In order for employers to be reimbursed for subsidy payments, the Act requires that they provide the following information: (1) attestations of involuntary termination of employment for each covered employee receiving a subsidy; (2) the amount of payroll taxes offset for the reporting period and the estimated offsets of such taxes for the subsequent reporting period in connection with reimbursements; and (3) the amount of subsidy reimbursed with respect to each covered employee and qualified beneficiaries, identifying whether the subsidy was for one or more individuals.

Effect on Severance Agreements

It remains unclear how the Act’s subsidy provision will affect situations where employers have a severance agreement through which they agree to pay a portion of an employee’s COBRA continuation coverage premiums.  The Act does not address severance agreements directly and its use of the word “premium,” without further definition, has left no clear consensus on the Act’s proper application to them.

There are several ways to interpret the amount of the premium from which the subsidy is to be calculated.  One interpretation is that the applicable premium is the amount of the total premium required for COBRA continuation coverage, regardless of an employer’s agreement to pay for a set amount.  For example, if the total premium of continuation coverage for an employee was $10,000 and the employer agreed in a severance package to pay 80%, the employee would ordinarily be left to cover the remaining $2,000.  Under this interpretation, the applicable premium for determining the subsidy would be $10,000.

A second interpretation of the applicable premium for the subsidy is the amount of a premium that an employee would otherwise be responsible to pay in lieu of the Act.  With the example above, this interpretation would provide that the subsidy would be calculated from the $2,000, as the employee would only have had to pay for this amount under the severance agreement.

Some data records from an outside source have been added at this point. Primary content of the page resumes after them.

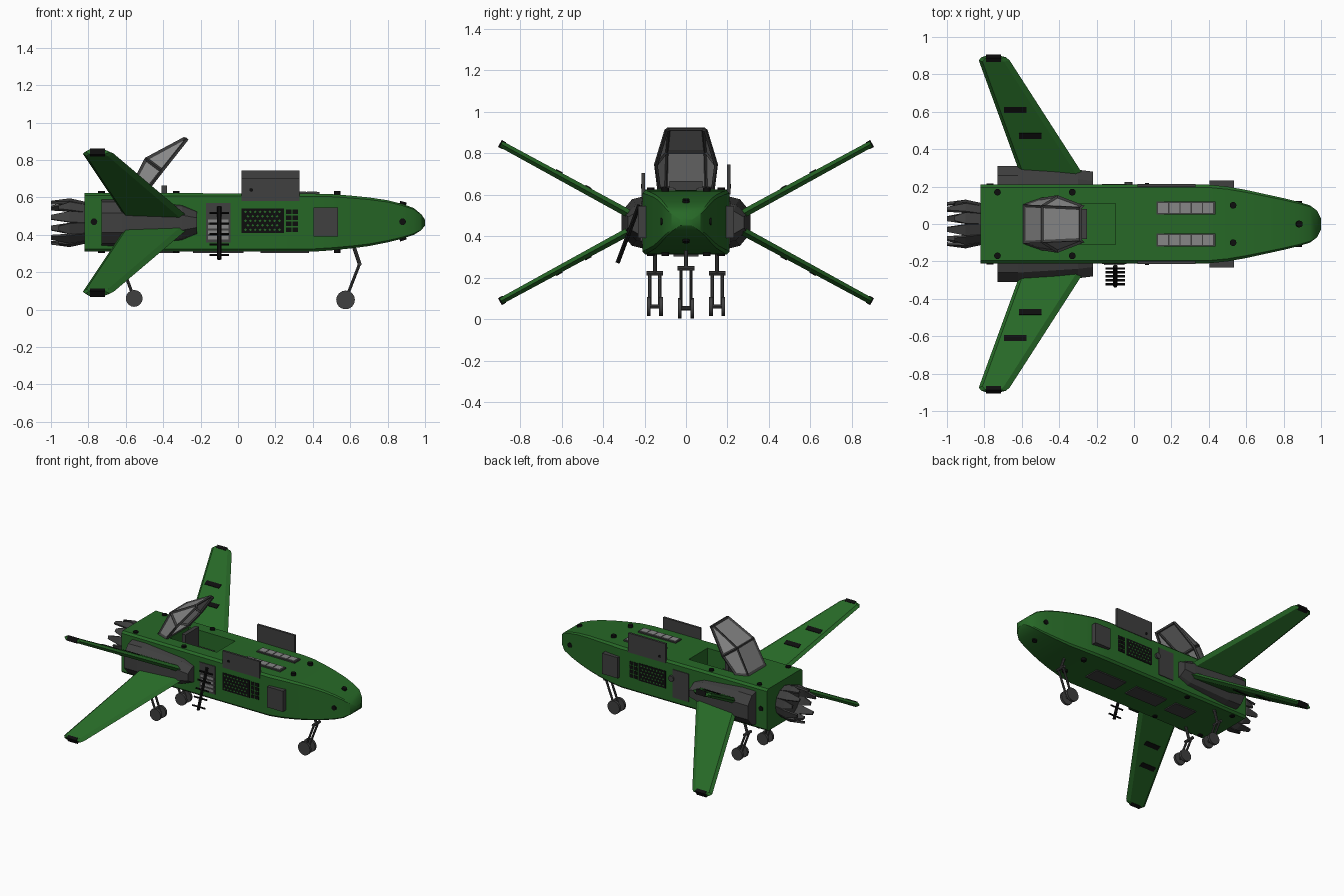
import bpy, bmesh, math
from mathutils import Vector

if "Cube" in bpy.data.objects:
    bpy.data.objects.remove(bpy.data.objects["Cube"])


def material(name, r, g, b):
    m = bpy.data.materials.new(name)
    m.use_nodes = True
    m.diffuse_color = (r, g, b, 1)
    m.node_tree.nodes["Principled BSDF"].inputs["Base Color"].default_value = (r, g, b, 1)
    return m


GREEN = material("green paint", 0.02, 0.14, 0.02)
GREY = material("dark grey metal", 0.05, 0.05, 0.05)
GLASS = material("grey glass", 0.24, 0.24, 0.24)
BLACK = material("black", 0.004, 0.004, 0.004)
MID = 0.465   # height of the fuselage axis


def finish(name, bm, mat):
    bmesh.ops.recalc_face_normals(bm, faces=bm.faces)
    mesh = bpy.data.meshes.new(name)
    bm.to_mesh(mesh)
    bm.free()
    mesh.materials.append(mat)
    obj = bpy.data.objects.new(name, mesh)
    bpy.context.collection.objects.link(obj)
    return obj


def activate(obj):
    bpy.ops.object.select_all(action='DESELECT')
    obj.select_set(True)
    bpy.context.view_layer.objects.active = obj


def smooth(obj, angle=30):
    activate(obj)
    bpy.ops.object.shade_smooth_by_angle(angle=math.radians(angle))


def loft(name, rings, mat, closed=True):
    """Skin a list of equal-length point rings."""
    bm = bmesh.new()
    vs = [[bm.verts.new(p) for p in ring] for ring in rings]
    n = len(rings[0])
    for a, b in zip(vs, vs[1:]):
        for i in range(n if closed else n - 1):
            j = (i + 1) % n
            bm.faces.new((a[i], a[j], b[j], b[i]))
    bm.faces.new(vs[0])
    if closed:
        bm.faces.new(vs[-1])
    return finish(name, bm, mat)


def box(name, xs, ys, zs, mat):
    return loft(name, [[(x, ys[0], zs[0]), (x, ys[1], zs[0]),
                        (x, ys[1], zs[1]), (x, ys[0], zs[1])] for x in xs], mat)


def rod(name, p, q, r, mat, sides=12):
    p, q = Vector(p), Vector(q)
    turn = (q - p).to_track_quat('Z', 'Y')
    circle = [turn @ Vector((r * math.cos(a), r * math.sin(a), 0))
              for a in (2 * math.pi * i / sides for i in range(sides))]
    obj = loft(name, [[p + c for c in circle], [q + c for c in circle]], mat)
    smooth(obj, 40)
    return obj


# Fuselage: chamfered rectangles (x, half width, bottom, top)
SECTIONS = [(-0.82, .21, .31, .625), (0.4, .21, .31, .62), (0.5, .2, .317, .618),
            (0.6, .182, .327, .61), (0.7, .16, .34, .6), (0.8, .138, .36, .585),
            (0.88, .118, .38, .565), (0.94, .1, .4, .543), (0.98, .07, .425, .51),
            (1.0, .03, .45, .48)]


def section(x, w, b, t):
    c = 0.07 * w
    return [(x, -w, b + c), (x, -w + c, b), (x, w - c, b), (x, w, b + c),
            (x, w, t - c), (x, w - c, t), (x, -w + c, t), (x, -w, t - c)]


fuselage = loft("fuselage", [section(*s) for s in SECTIONS], GREEN)
cutter = box("cockpit_cutter", (-0.49, -0.1), (-0.11, 0.11), (0.47, 0.8), GREEN)
cutter.hide_render = True
cut = fuselage.modifiers.new("cockpit", 'BOOLEAN')
cut.operation, cut.solver, cut.object = 'DIFFERENCE', 'EXACT', cutter
activate(fuselage)
bpy.ops.object.modifier_apply(modifier="cockpit")
bpy.data.objects.remove(cutter)
smooth(fuselage, 25)

# Seat
box("seat_back", (-0.41, -0.38), (-0.08, 0.08), (0.47, 0.665), GREY)
box("seat_cushion", (-0.38, -0.25), (-0.08, 0.08), (0.47, 0.52), GREY)

# Canopy, tipped open about its rear hinge; rows are base (along, up, half width), top
def tipped(u, v, y):
    return (-0.5 + 0.62 * u - 0.785 * v, y, 0.625 + 0.785 * u + 0.62 * v)


canopy = [[tipped(*base, -bw), tipped(*top, -tw), tipped(*top, tw), tipped(*base, bw)]
          for base, bw, top, tw in (((0, 0), .13, (-.05, .07), .1),
                                    ((.15, 0), .145, (.147, .105), .095),
                                    ((.36, 0), .095, (.36, .012), .085))]
loft("canopy_glass", canopy, GLASS, closed=False)
frame = loft("canopy_frame", canopy, GREY, closed=False)
wire = frame.modifiers.new("frame", 'WIREFRAME')
wire.thickness = 0.02
wire.use_boundary = True

# Wing roots, wings and their black markings
for sy, side in ((1, "left"), (-1, "right")):
    rings = []
    for x, out, h in ((-0.73, .31, .13), (-0.62, .31, .132), (-0.3, .29, .1), (-0.22, .28, .065)):
        rings.append([(x, sy * y, MID + z) for y, z in
                      ((.18, h), (out - .05, h * .85), (out, h * .4),
                       (out, -h * .4), (out - .05, -h * .85), (.18, -h))])
    loft(side + "_wing_root", rings, GREY)
    for sz, level in ((1, "upper"), (-1, "lower")):
        name = f"{level}_{side}_wing"

        def at(x, y, h):
            return (x, sy * (y - 0.476 * h), MID + sz * (0.045 + 0.545 * (y - 0.28) + 0.88 * h))

        def foil(y, back, front, t):
            return [at(front, y, 0), at(front - .03, y, t), at(back + .02, y, t),
                    at(back, y, 0), at(back + .02, y, -t), at(front - .03, y, -t)]

        loft(name, [foil(.23, -.595, -.25, .02), foil(.875, -.83, -.665, .016),
                    foil(.892, -.815, -.685, .014)], GREEN)

        def plate(label, x0, x1, y0, y1, h0, h1):
            loft(name + label, [[at(x, y0, h0), at(x, y1, h0), at(x, y1, h1), at(x, y0, h1)]
                                for x in (x0, x1)], BLACK)

        plate("_inner_mark", -.615, -.495, .465, .495, .012, .023)
        plate("_outer_mark", -.695, -.575, .605, .635, .012, .022)
        plate("_tip_cap", -.79, -.71, .875, .897, -.019, .019)

# Engine: core with a ring of pointed petals
rod("engine_core", (-0.8, 0, MID), (-0.87, 0, MID), 0.1, GREY, 16)
PETALS = 12
for i in range(PETALS):
    a = 2 * math.pi * (i + 0.5) / PETALS
    radial = Vector((0, math.cos(a), math.sin(a)))
    along = Vector((0, -math.sin(a), math.cos(a)))
    tip = -1.0 if i % 2 else -0.96
    rings = []
    for x, r, w in ((-0.8, .105, .028), (-0.9, .127, .03), (tip, .118, .012)):
        c = Vector((x, 0, MID))
        rings.append([c + radial * (r + dr) + along * w * s
                      for dr, s in ((0, -1), (0, 1), (-.014, 1), (-.014, -1))])
    loft(f"engine_petal_{i}", rings, GREY)

# Side equipment
for sy, side in ((1, "left"), (-1, "right")):
    def side_box(name, x0, x1, d0, d1, z0, z1, mat):
        return box(f"{side}_{name}", (x0, x1), sorted((sy * d0, sy * d1)), (z0, z1), mat)

    # Grille: black panel with rows of green diamonds, then a column of slots
    side_box("grille", 0.02, 0.245, .2, .213, .41, .54, BLACK)
    for row in range(5):
        for col in range(8 - row % 2):
            x, z = 0.04 + 0.026 * (col + 0.5 * (row % 2)), 0.427 + 0.024 * row
            d = ((-.008, 0), (0, -.007), (.008, 0), (0, .007))
            loft(f"{side}_grille_diamond", [[(x + u, sy * y, z + v) for u, v in d]
                                            for y in (.212, .215)], GREEN)
    for row in range(4):
        for x in (0.257, 0.291):
            z = 0.415 + 0.032 * row
            side_box("slot", x, x + 0.029, .2, .213, z, z + 0.025, BLACK)
    # Raised hatch over the grille
    low, high = (.6, .745) if sy > 0 else (.58, .705)
    side_box("raised_hatch", 0.02, 0.33, .198, .214, low, high, GREY)
    rod(side + "_hatch_knob", (0.07, sy * .21, .64), (0.07, sy * .218, .64), .01, BLACK)
    # Forward box and boarding door
    side_box("forward_box", 0.405, 0.535, .17, .232, .39, .545, GREY)
    side_box("boarding_door", -0.17, -0.04, .2, .215, .36, .57, GREY)
    for x in (-0.77, 0.88):
        d = .21 if x < 0 else .118
        rod(side + "_side_light", (x, sy * (d - .02), .47), (x, sy * (d + .006), .47), .018, BLACK)
    # Roof vent with dividers
    side_box("vent_frame", 0.12, 0.435, .05, .12, .6, .629, GREY)
    for i in range(5):
        x = 0.129 + 0.06 * i
        side_box("vent_pane", x, x + 0.054, .058, .112, .62, .633, GLASS)
    # Lights on roof and belly
    for x, y in ((-0.73, .17), (-0.33, .17), (0.53, .1)):
        for z0, z1 in ((.6, .634), (.34, .303)):
            rod(side + "_light", (x, sy * y, z0), (x, sy * y, z1), .018, BLACK)

rod("nose_top_light", (0.875, 0, .54), (0.885, 0, .577), .018, BLACK)
rod("nose_belly_light", (0.875, 0, .4), (0.885, 0, .37), .018, BLACK)
rod("left_fuel_cap", (-0.03, .2, .5), (-0.03, .224, .5), .022, GREY)

# Boarding ladder with centre pole, on the right side
for i in range(4):
    z = 0.375 + 0.03 * i
    box("door_step", (-0.16, -0.05), (-0.219, -0.21), (z, z + 0.018), GLASS)
top, foot = Vector((-0.1, -0.225, 0.55)), Vector((-0.1, -0.33, 0.27))
rod("ladder_pole", top, foot, 0.012, BLACK, 6)
for i in range(5):
    p = top.lerp(foot, 0.12 + 0.2 * i)
    rod("ladder_rung", p - Vector((.053, 0, 0)), p + Vector((.053, 0, 0)), 0.006, BLACK, 6)

# Belly hatches
for x0, x1 in ((0.12, 0.38), (-0.24, 0.03), (-0.5, -0.32)):
    box("belly_hatch", (x0, x1), (-0.06, 0.06), (0.302, 0.32), GREY)


# Landing gear: leg, crossbar, two fork arms and twin wheels
def gear(name, y, mount, knee, axle, r):
    def p(point, dy=0):
        return (point[0], y + dy, point[1])
    rod(name + "_leg", p(mount), p(knee), .01, GREY, 8)
    rod(name + "_crossbar", p(knee, -.04), p(knee, .04), .011, GREY, 8)
    rod(name + "_axle", p(axle, -.035), p(axle, .035), .01, GREY, 8)
    for s in (-1, 1):
        rod(name + "_fork", p(knee, s * .024), p(axle, s * .024), .008, GREY, 8)
        rod(name + "_wheel", p(axle, s * .021), p(axle, s * .039), r, GREY, 16)


gear("nose_gear", 0, (0.615, .35), (0.65, .245), (0.575, .052), .05)
gear("left_gear", .15, (-0.58, .33), (-0.615, .22), (-0.555, .06), .045)
gear("right_gear", -.15, (-0.58, .33), (-0.615, .22), (-0.555, .06), .045)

Employers should be aware of these potential differences in the Act’s interpretation and their resulting effects upon the subsidies and severance agreements.  It is hoped that this uncertainty will be resolved when Department of Treasury issues its guidance on the law.

DOL Review of Denials

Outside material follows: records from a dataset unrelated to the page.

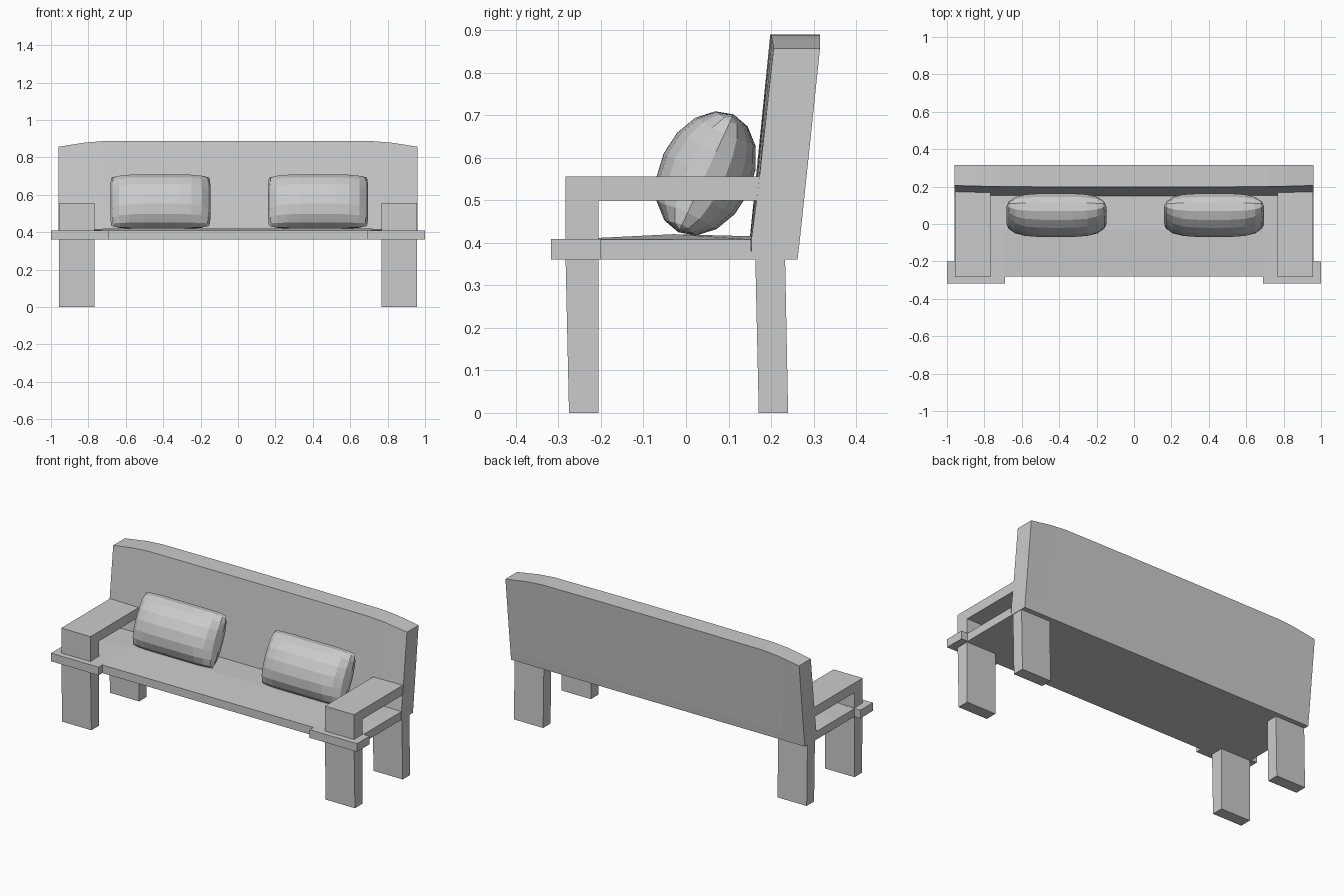
import bpy, bmesh
from math import sin, cos, pi, radians
from mathutils import Matrix, Vector

if "Cube" in bpy.data.objects:
    bpy.data.objects.remove(bpy.data.objects["Cube"])


def finish(name, bm):
    bmesh.ops.recalc_face_normals(bm, faces=bm.faces)
    me = bpy.data.meshes.new(name)
    bm.to_mesh(me)
    bm.free()
    ob = bpy.data.objects.new(name, me)
    bpy.context.collection.objects.link(ob)
    return ob


def loft(name, sections):
    """Join equal-length rings of points and cap both ends."""
    bm = bmesh.new()
    rings = [[bm.verts.new(p) for p in s] for s in sections]
    n = len(rings[0])
    for a, b in zip(rings, rings[1:]):
        for i in range(n):
            j = (i + 1) % n
            bm.faces.new((a[i], a[j], b[j], b[i]))
    bm.faces.new(rings[0])
    bm.faces.new(rings[-1])
    return finish(name, bm)


def along_x(name, profile, x0, x1):
    return loft(name, [[(x, y, z) for y, z in profile] for x in (x0, x1)])


def spow(v, e):
    return (abs(v) ** e) * (1 if v >= 0 else -1)


# Seat: shallow crowned panel
def seat_section(x, crown):
    return [(x, -0.28, 0.36), (x, -0.28, 0.408), (x, -0.2, 0.408 + crown * 0.3),
            (x, -0.03, 0.408 + crown), (x, 0.153, 0.408 + crown * 0.6), (x, 0.153, 0.36)]


loft("seat", [seat_section(x, c) for x, c in
              ((-0.96, 0), (-0.69, 0.012), (0.69, 0.012), (0.96, 0))])

# Backrest: leaning panel with dropped top corners and a slightly bowed front
ends = [(0.96, 0.857, 0.0), (0.82, 0.879, -0.004), (0.72, 0.887, -0.006), (0.3, 0.889, -0.008)]
stations = [(-x, z, d) for x, z, d in ends] + ends[::-1]
loft("backrest", [[(x, 0.262, 0.36), (x, 0.268, 0.41), (x, 0.315, z),
                   (x, 0.206 + d, z), (x, 0.17 + d, 0.53), (x, 0.154 + d / 2, 0.41),
                   (x, 0.153, 0.36)] for x, z, d in stations])

arm_profile = [(-0.283, 0.408), (-0.283, 0.556), (0.173, 0.556), (0.167, 0.499),
               (-0.206, 0.499), (-0.206, 0.408)]
front_leg_profile = [(-0.275, 0), (-0.206, 0), (-0.206, 0.36), (-0.283, 0.36)]
back_leg_profile = [(0.171, 0), (0.24, 0), (0.233, 0.36), (0.163, 0.36)]

for side, s in (("left", -1), ("right", 1)):
    # Armrest with front post
    along_x(side + "_armrest", arm_profile, s * 0.766, s * 0.957)
    # Legs
    along_x(side + "_front_leg", front_leg_profile, s * 0.766, s * 0.957)
    along_x(side + "_back_leg", back_leg_profile, s * 0.766, s * 0.957)
    # Corner plate projecting past the seat
    along_x(side + "_corner_plate", [(-0.317, 0.361), (-0.317, 0.409), (-0.2, 0.409), (-0.2, 0.361)],
            s * 0.69, s * 1.0)


# Pillow: puffed rectangle, faceted, leaning against the backrest
def pillow(name, cx):
    bm = bmesh.new()
    nu, nv = 10, 8
    us = [spow(sin(pi / 2 * (2 * i / nu - 1)), 0.9) for i in range(nu + 1)]
    vs = [sin(pi / 2 * (2 * j / nv - 1)) for j in range(nv + 1)]
    for side in (-1, 1):
        g = []
        for u in us:
            row = []
            for v in vs:
                t = max(0.0, (1 - u ** 4) * (1 - v * v)) ** 0.5
                x = 0.268 * u * (1 - 0.03 * v ** 8)
                z = 0.153 * v * (1 - 0.06 * u ** 8)
                row.append(bm.verts.new((x, side * 0.11 * t, z)))
            g.append(row)
        for i in range(nu):
            for j in range(nv):
                bm.faces.new((g[i][j], g[i + 1][j], g[i + 1][j + 1], g[i][j + 1]))
    bmesh.ops.remove_doubles(bm, verts=bm.verts, dist=0.0005)
    bm.transform(Matrix.Translation((cx, 0.047, 0.563)) @ Matrix.Rotation(radians(-25), 4, 'X'))
    finish(name, bm)


pillow("left_pillow", -0.415)
pillow("right_pillow", 0.428)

Where eligible individuals are denied treatment by group health plans, the Act provides that the Department of Labor shall, upon an individual’s application, provide an expedited review and make a final determination within 15 business days.

It is anticipated that the Secretary of Treasury may issue regulations on these provisions of the Act.  Please check our website for updates, or contact your MBJ attorney for the most up-to-date information.

Sean O’Connor is an attorney at Morgan Brown & Joy, LLP and may be reached at (617) 523-6666,  or at  Morgan, Brown & Joy, LLP focuses exclusively on representing employers in employment and labor matters.

This publication, which may be considered advertising under the ethical rules of certain jurisdictions, should not be construed as legal advice or a legal opinion on any specific facts or circumstances by Morgan, Brown & Joy, LLP and its attorneys.  This newsletter is intended for general information purposes only and you should consult an attorney concerning any specific legal questions you may have.